Items include jewelry, watches, brushes, keys, buttons and other "unusual, symbolic traces of the victims."

January 23, 2017 10:46
1 minute read.
Auschwitz artifacts

Personal items discovered in 1967 around the Auschwitz gas chambers and crematoria. . (photo credit: AUSCHWITZ MUSEUM)


Dear Reader,
As you can imagine, more people are reading The Jerusalem Post than ever before. Nevertheless, traditional business models are no longer sustainable and high-quality publications, like ours, are being forced to look for new ways to keep going. Unlike many other news organizations, we have not put up a paywall. We want to keep our journalism open and accessible and be able to keep providing you with news and analysis from the frontlines of Israel, the Middle East and the Jewish World.

As one of our loyal readers, we ask you to be our partner.

For $5 a month you will receive access to the following:

  • A user experience almost completely free of ads
  • Access to our Premium Section
  • Content from the award-winning Jerusalem Report and our monthly magazine to learn Hebrew - Ivrit
  • A brand new ePaper featuring the daily newspaper as it appears in print in Israel

Help us grow and continue telling Israel’s story to the world.

Thank you,

Ronit Hasin-Hochman, CEO, Jerusalem Post Group
Yaakov Katz, Editor-in-Chief


Artifacts and personal items originally discovered in 1967 during excavations around the Auschwitz III crematorium and gas chamber are finally being displayed at the Auschwitz-Birkenau Memorial and Museum and at UNESCO’s headquarters in Paris, according to the museum’s official website. The exhibitions have been arranged to commemorate the 72nd anniversary of the liberation of Auschwitz on January 27, 2017.
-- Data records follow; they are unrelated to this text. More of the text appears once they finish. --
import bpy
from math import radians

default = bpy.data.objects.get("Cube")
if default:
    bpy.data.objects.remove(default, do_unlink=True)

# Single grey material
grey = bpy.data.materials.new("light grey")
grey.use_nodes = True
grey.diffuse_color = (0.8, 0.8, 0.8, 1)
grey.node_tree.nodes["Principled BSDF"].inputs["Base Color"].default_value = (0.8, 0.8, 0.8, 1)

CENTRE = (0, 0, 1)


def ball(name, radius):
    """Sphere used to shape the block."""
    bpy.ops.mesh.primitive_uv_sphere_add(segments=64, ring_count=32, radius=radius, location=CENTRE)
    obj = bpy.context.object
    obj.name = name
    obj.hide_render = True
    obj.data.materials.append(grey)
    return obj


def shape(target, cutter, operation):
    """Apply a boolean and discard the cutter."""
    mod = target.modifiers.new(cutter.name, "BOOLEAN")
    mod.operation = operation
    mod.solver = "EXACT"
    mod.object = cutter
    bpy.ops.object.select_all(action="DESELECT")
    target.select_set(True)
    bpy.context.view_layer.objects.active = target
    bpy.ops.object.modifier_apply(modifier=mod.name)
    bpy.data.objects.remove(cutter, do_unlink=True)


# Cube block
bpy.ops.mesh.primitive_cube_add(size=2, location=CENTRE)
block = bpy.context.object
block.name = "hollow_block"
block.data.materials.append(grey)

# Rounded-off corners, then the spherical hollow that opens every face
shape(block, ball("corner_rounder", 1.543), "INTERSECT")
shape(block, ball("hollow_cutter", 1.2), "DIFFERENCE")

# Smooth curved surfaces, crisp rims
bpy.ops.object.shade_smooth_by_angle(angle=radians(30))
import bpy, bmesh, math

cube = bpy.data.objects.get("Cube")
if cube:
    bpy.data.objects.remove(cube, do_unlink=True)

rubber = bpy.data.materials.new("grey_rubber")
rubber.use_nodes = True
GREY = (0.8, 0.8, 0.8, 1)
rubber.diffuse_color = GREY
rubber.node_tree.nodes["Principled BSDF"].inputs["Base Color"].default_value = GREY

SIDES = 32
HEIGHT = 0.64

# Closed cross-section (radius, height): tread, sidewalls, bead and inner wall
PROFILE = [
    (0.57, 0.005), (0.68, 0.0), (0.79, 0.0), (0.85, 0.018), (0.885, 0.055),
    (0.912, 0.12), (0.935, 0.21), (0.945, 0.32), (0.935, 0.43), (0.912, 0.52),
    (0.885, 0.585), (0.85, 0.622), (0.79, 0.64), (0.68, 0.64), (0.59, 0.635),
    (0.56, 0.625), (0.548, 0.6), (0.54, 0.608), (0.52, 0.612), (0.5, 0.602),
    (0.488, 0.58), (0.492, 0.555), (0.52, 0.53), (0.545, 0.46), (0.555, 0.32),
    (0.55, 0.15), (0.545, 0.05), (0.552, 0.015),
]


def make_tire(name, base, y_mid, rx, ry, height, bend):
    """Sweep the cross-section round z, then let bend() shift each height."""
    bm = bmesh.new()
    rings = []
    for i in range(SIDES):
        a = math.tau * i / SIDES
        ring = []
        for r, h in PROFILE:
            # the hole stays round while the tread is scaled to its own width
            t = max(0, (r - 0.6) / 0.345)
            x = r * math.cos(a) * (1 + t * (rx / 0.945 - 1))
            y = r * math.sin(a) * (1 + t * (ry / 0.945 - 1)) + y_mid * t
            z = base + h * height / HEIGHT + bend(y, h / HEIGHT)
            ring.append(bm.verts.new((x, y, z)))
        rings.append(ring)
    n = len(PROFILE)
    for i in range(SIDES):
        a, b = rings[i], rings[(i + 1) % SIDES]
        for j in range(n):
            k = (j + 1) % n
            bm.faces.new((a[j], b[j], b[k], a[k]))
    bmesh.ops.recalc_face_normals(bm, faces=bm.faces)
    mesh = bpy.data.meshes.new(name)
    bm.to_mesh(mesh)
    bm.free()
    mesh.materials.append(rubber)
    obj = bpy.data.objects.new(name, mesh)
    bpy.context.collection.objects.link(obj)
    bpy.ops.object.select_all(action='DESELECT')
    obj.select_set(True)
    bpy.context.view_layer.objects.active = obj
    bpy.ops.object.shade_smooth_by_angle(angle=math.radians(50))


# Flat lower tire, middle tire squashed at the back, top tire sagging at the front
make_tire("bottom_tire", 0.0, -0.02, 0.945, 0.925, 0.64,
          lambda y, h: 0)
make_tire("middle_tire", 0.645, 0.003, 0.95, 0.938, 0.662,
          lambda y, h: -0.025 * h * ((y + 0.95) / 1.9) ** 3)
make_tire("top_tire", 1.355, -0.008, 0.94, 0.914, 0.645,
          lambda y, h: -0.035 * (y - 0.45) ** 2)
The items include jewelry, watches, brushes, keys, empty medicine and perfume bottles, buttons and other personal objects.

“These items are extraordinary documents of extermination carried out in the camp by the Germans,” said Alicja Wojcik, head of exhibitions at the Auschwitz memorial.

“Above all, [they are] a moving personal testimony of the victims. In most cases, these were the last personal belongings retained by the Jews who were referred immediately after selection at the ramp to death in the gas chambers.”

About 16,000 such items were discovered in 1967, but only a few were displayed in museums. The rest were stored outside the memorial for “unknown reasons,” according to Auschwitz. The documentary Archaeology by Andrzej Brzozowski depicted the excavation work done in 1967, showing a large number of objects missing from the museum.

This spurred a search for the items, which were eventually found in 48 boxes in the Polish Academy of Sciences buildings.

Fortunately, the items had been packed individually and marked with the location of their discovery.

The memorial estimates that 1.1 million people were murdered over five years in the Auschwitz death camp, around 1 million of whom were Jews.

“The Jews who were rushed into the gas chambers, until the very last moment of their lives, tried to retain the bits and pieces of their loved ones and close family, including things necessary for daily life,” the memorial said. “These unusual, symbolic traces of the victims can be seen at the exhibition.”

The Auschwitz memorial is a UNESCO World Heritage Site, and will host the exhibition along with UNESCO’s headquarters in Paris.

Join Jerusalem Post Premium Plus now for just $5 and upgrade your experience with an ads-free website and exclusive content. Click here>>

Related Content

cemetery desecration
March 25, 2019
Antisemitic vandalism at Massachusetts cemetery more widespread - police